…On the fifteenth day of this seventh month is the Festival of Sukkot, seven days for the L-RD. -Leviticus 23:34
The Festival of Sukkot begins on Tishri 15, the fifth day after Yom Kippur. It is quite a drastic transition, from one of the most solemn holidays in our year to one of the most joyous.
Sukkot is so unreservedly joyful that it is commonly referred to in Jewish prayer and literature as Z’man Simchateinu , the Season of our Rejoicing.
Sukkot is the last of the Shalosh R’galim (three pilgrimage festivals). Like Passover and Shavu’ot, Sukkot has a dual significance: historical and agricultural.
Sukkot commemorates the forty-year period during which the children of Israel were wandering in the desert, living in temporary shelters. Agriculturally, Sukkot is a harvest festival and is sometimes referred to as Chag Ha-Asif , the Festival of Ingathering.
The word “Sukkot” means “booths,” and refers to the temporary dwellings that we are commanded to live in during this holiday in memory of the period of wandering.
The Hebrew pronunciation of Sukkot is “Sue COAT,” but is often pronounced as in Yiddish, to rhyme with “BOOK us.” The name of the holiday is frequently translated “Feast of Tabernacles,” which,
like many translations of Jewish terms, isn’t very useful. This translation is particularly misleading, because the word “tabernacle” in the Bible refers to the portable Sanctuary in the desert,

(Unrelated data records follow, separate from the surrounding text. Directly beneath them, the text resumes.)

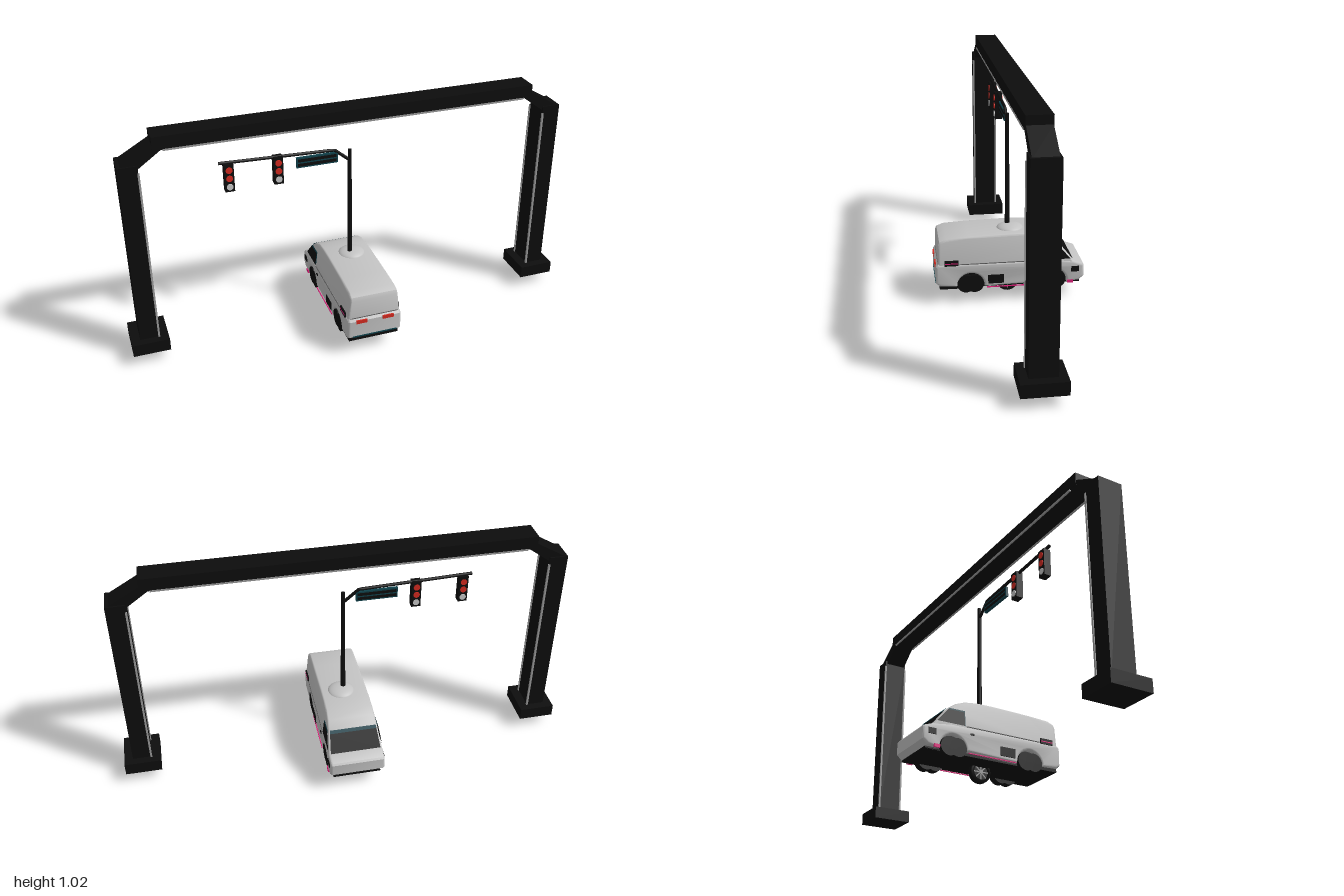
import * as THREE from 'three';
import { toCreasedNormals } from 'three/addons/utils/BufferGeometryUtils.js';

const mat = (name, color, side = THREE.FrontSide) => {
  const m = new THREE.MeshStandardMaterial({ color, side });
  m.name = name;
  return m;
};

export function createModel() {
  const paint = mat('bodyGrey', 0xc2c2c2);
  const black = mat('black', 0x0d0d0d, THREE.DoubleSide);
  const teal = mat('teal', 0x10424c, THREE.DoubleSide);
  const red = mat('red', 0xd42a20);
  const pink = mat('pink', 0xe0207a, THREE.DoubleSide);
  const silver = mat('silver', 0x9a9a9a);
  const seam = mat('seamGrey', 0x5c5c5c);
  const lens = mat('paleLens', 0xc8c8c8);

  const model = new THREE.Group();
  const group = (name) => {
    const g = new THREE.Group();
    g.name = name;
    model.add(g);
    return g;
  };
  const add = (parent, name, geo, m, x = 0, y = 0, z = 0) => {
    const mesh = new THREE.Mesh(geo, m);
    mesh.name = name;
    mesh.position.set(x, y, z);
    parent.add(mesh);
    return mesh;
  };
  // Box given by its limits on each axis
  const box = (parent, name, m, x0, x1, y0, y1, z0, z1) =>
    add(parent, name, new THREE.BoxGeometry(x1 - x0, y1 - y0, z1 - z0), m,
      (x0 + x1) / 2, (y0 + y1) / 2, (z0 + z1) / 2);
  const shapeOf = (pts) => new THREE.Shape(pts.map(([a, b]) => new THREE.Vector2(a, b)));

  // ---- Gantry: beam, corner braces, columns, feet and edge strips
  const gantry = group('gantry');
  box(gantry, 'beam', black, -0.82, 0.82, 0.968, 1.025, -0.05, 0.05);
  const brace = new THREE.ExtrudeGeometry(
    shapeOf([[0.82, 0.99], [0.78, 0.972], [0.88, 0.9], [0.955, 0.912]]),
    { depth: 0.096, bevelEnabled: false });
  brace.translate(0, 0, -0.048);
  for (const s of [-1, 1]) {
    const side = new THREE.Group();
    side.name = s > 0 ? 'leftColumn' : 'rightColumn';
    side.rotation.y = s > 0 ? 0 : Math.PI;
    gantry.add(side);
    add(side, 'cornerBrace', brace, black);
    box(side, 'column', black, 0.882, 0.962, 0.1, 0.916, -0.055, 0.055);
    box(side, 'foot', black, 0.842, 1, 0.05, 0.105, -0.09, 0.09);
    for (const z of [-0.055, 0.055])
      box(side, 'columnStrip', silver, 0.878, 0.886, 0.105, 0.885, z - 0.004, z + 0.004);
    const zs = s * 0.048;
    box(gantry, 'beamStrip', silver, -0.78, 0.78, 0.963, 0.971, zs - 0.003, zs + 0.003);
  }

  // ---- Signal pole with arm, two signals and a sign
  const signal = group('signalPole');
  add(signal, 'pole', new THREE.CylinderGeometry(0.008, 0.011, 0.525, 16), black, 0, 0.5625, 0);
  const path = new THREE.CurvePath();
  const armPts = [[0, 0.775], [-0.068, 0.832], [-0.56, 0.849]].map(([x, y]) => new THREE.Vector3(x, y, 0));
  path.add(new THREE.LineCurve3(armPts[0], armPts[1]));
  path.add(new THREE.LineCurve3(armPts[1], armPts[2]));
  add(signal, 'arm', new THREE.TubeGeometry(path, 40, 0.007, 8), black);
  for (const x of [-0.522, -0.315]) {
    box(signal, 'signalHousing', black, x - 0.02, x + 0.02, 0.722, 0.845, -0.016, 0.016);
    [0.819, 0.782, 0.744].forEach((y, i) => {
      for (const s of [-1, 1]) {
        const lamp = add(signal, 'signalLamp', new THREE.CylinderGeometry(0.014, 0.014, 0.004, 20),
          i < 2 ? red : lens, x, y, s * 0.017);
        lamp.rotation.x = Math.PI / 2;
      }
    });
  }
  box(signal, 'sign', teal, -0.235, -0.055, 0.776, 0.822, -0.006, 0.006);
  for (const s of [-1, 1])
    for (const y of [0.789, 0.809])
      add(signal, 'signPanel', new THREE.BoxGeometry(0.168, 0.013, 0.002), black, -0.145, y, s * 0.0065);

  // ---- Van body: side profiles (z, y) extruded across x
  const van = group('van');
  const across = (shape, half, bevel) => {
    const depth = 2 * (half - bevel);
    const geo = new THREE.ExtrudeGeometry(shape, {
      depth, bevelThickness: bevel, bevelSize: bevel, bevelOffset: -bevel, bevelSegments: 3, curveSegments: 16,
    });
    geo.translate(0, 0, -depth / 2);
    return geo.rotateY(-Math.PI / 2);
  };
  const lower = new THREE.Shape();
  lower.moveTo(-0.305, 0.08);
  lower.lineTo(-0.25, 0.075);
  lower.absarc(-0.19, 0.08, 0.06, Math.PI, 0, true);
  lower.lineTo(0.115, 0.075);
  lower.absarc(0.175, 0.08, 0.06, Math.PI, 0, true);
  for (const [z, y] of [[0.31, 0.083], [0.328, 0.098], [0.328, 0.176], [0.318, 0.187],
    [-0.2, 0.185], [-0.28, 0.175], [-0.322, 0.16], [-0.328, 0.152], [-0.328, 0.1]]) lower.lineTo(z, y);
  add(van, 'lowerBody', toCreasedNormals(across(lower, 0.121, 0.011), 0.6), paint);

  // Cabin sides lean inwards towards the roof
  const halfWidth = (y) => 0.117 - 0.11 * (y - 0.185);
  const cabin = across(shapeOf([[0.317, 0.165], [0.317, 0.272], [0.31, 0.288], [0.28, 0.3], [0.18, 0.306],
    [0, 0.31], [-0.07, 0.309], [-0.13, 0.301], [-0.175, 0.283], [-0.212, 0.256], [-0.286, 0.165]].reverse()),
  0.117, 0.009);
  const pos = cabin.attributes.position;
  for (let i = 0; i < pos.count; i++) pos.setX(i, pos.getX(i) * halfWidth(pos.getY(i)) / 0.117);
  cabin.computeVertexNormals();
  add(van, 'cabin', toCreasedNormals(cabin, 0.6), paint);
  const dome = add(van, 'roofDome', new THREE.SphereGeometry(0.06, 32, 8, 0, Math.PI * 2, 0, Math.PI / 2),
    paint, 0.012, 0.304, -0.01);
  dome.scale.y = 0.38;

  // Thin plate lying on both leaning cabin sides
  const sidePlates = (name, m, pts, lift) => {
    for (const s of [-1, 1]) {
      const geo = new THREE.ShapeGeometry(shapeOf(pts));
      const p = geo.attributes.position;
      for (let i = 0; i < p.count; i++) {
        const z = p.getX(i), y = p.getY(i);
        p.setXYZ(i, s * (halfWidth(y) + lift), y, z);
      }
      geo.computeVertexNormals();
      add(van, name, geo, m);
    }
  };
  sidePlates('sideWindowTrim', teal, [[-0.134, 0.187], [-0.134, 0.256], [-0.205, 0.256], [-0.216, 0.246]], 0.002);
  sidePlates('sideWindow', black, [[-0.138, 0.187], [-0.138, 0.249], [-0.212, 0.249], [-0.266, 0.187]], 0.004);

  // Windscreen strips following the sloping front
  const screen = (name, m, y0, y1) => {
    const at = (s, y) => [s * (halfWidth(y) - 0.007), y + 0.002, -0.212 - (0.256 - y) * 0.813 - 0.003];
    const geo = new THREE.BufferGeometry();
    geo.setAttribute('position', new THREE.Float32BufferAttribute(
      [at(-1, y0), at(-1, y1), at(1, y1), at(1, y0)].flat(), 3));
    geo.setIndex([0, 1, 2, 0, 2, 3]);
    geo.computeVertexNormals();
    add(van, name, geo, m);
  };
  screen('windscreen', black, 0.177, 0.244);
  screen('windscreenTrim', teal, 0.244, 0.256);

  // Underside, bumpers and lamps
  box(van, 'chassis', black, -0.1, 0.1, 0.068, 0.142, -0.295, 0.298);
  box(van, 'rearBumper', black, -0.112, 0.112, 0.068, 0.092, 0.23, 0.312);
  box(van, 'frontSplitter', black, -0.105, 0.105, 0.069, 0.076, -0.31, -0.25);
  box(van, 'rearTrim', teal, -0.1, 0.1, 0.096, 0.102, 0.322, 0.33);
  box(van, 'rearSeam', seam, -0.108, 0.108, 0.186, 0.189, 0.314, 0.319);
  for (const s of [-1, 1]) {
    const x = s * 0.121;
    // Painted side detail, y and z limits given
    const detail = (name, m, y0, y1, z0, z1, t = 0.003) => box(van, name, m, x - t, x + t, y0, y1, z0, z1);
    box(van, 'tailLamp', red, s * 0.06 - 0.025, s * 0.06 + 0.025, 0.165, 0.181, 0.325, 0.331);
    detail('sideLamp', black, 0.181, 0.205, 0.229, 0.29);
    detail('sideLampLine', pink, 0.19, 0.194, 0.231, 0.288, 0.004);
    detail('vent', black, 0.09, 0.13, 0.03, 0.1);
    detail('sillLine', pink, 0.071, 0.075, -0.12, 0.105, 0.002);
    detail('frontMarker', pink, 0.072, 0.086, -0.278, -0.252);
    detail('doorHandle', black, 0.152, 0.159, -0.113, -0.096, 0.004);
    detail('beltLine', seam, 0.184, 0.187, -0.13, 0.225, 0.0015);
    detail('headLamp', black, 0.125, 0.15, -0.305, -0.27);
    // Paired wheels in each arch
    for (const z of [0.196, 0.158, -0.166, -0.206]) {
      const wheel = add(van, 'wheel', new THREE.CylinderGeometry(0.04, 0.04, 0.036, 24), black, s * 0.1, 0.09, z);
      wheel.rotation.z = Math.PI / 2;
    }
  }

  // ---- Spoked wheel under the van
  const centre = group('centreWheel');
  centre.position.y = 0.047;
  const tyre = new THREE.LatheGeometry([[0.034, -0.015], [0.043, -0.017], [0.047, -0.01], [0.047, 0.01],
    [0.043, 0.017], [0.034, 0.015], [0.034, -0.015]].map(([r, y]) => new THREE.Vector2(r, y)), 32);
  add(centre, 'tyre', tyre.rotateZ(Math.PI / 2), black);
  add(centre, 'hub', new THREE.CylinderGeometry(0.009, 0.009, 0.03, 16).rotateZ(Math.PI / 2), silver);
  add(centre, 'rimDisc', new THREE.CylinderGeometry(0.035, 0.035, 0.016, 32).rotateZ(Math.PI / 2), black);
  for (let i = 0; i < 8; i++) {
    const a = (i / 8) * Math.PI * 2;
    const spoke = add(centre, 'spoke', new THREE.BoxGeometry(0.024, 0.03, 0.005), silver,
      0, Math.cos(a) * 0.02, Math.sin(a) * 0.02);
    spoke.rotation.x = a;
  }
  return model;
}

a precursor to the Temple, called in Hebrew “mishkan.” The Hebrew word “sukkah” (plural: “sukkot”) refers to the temporary booths that people lived in, not to the Tabernacle.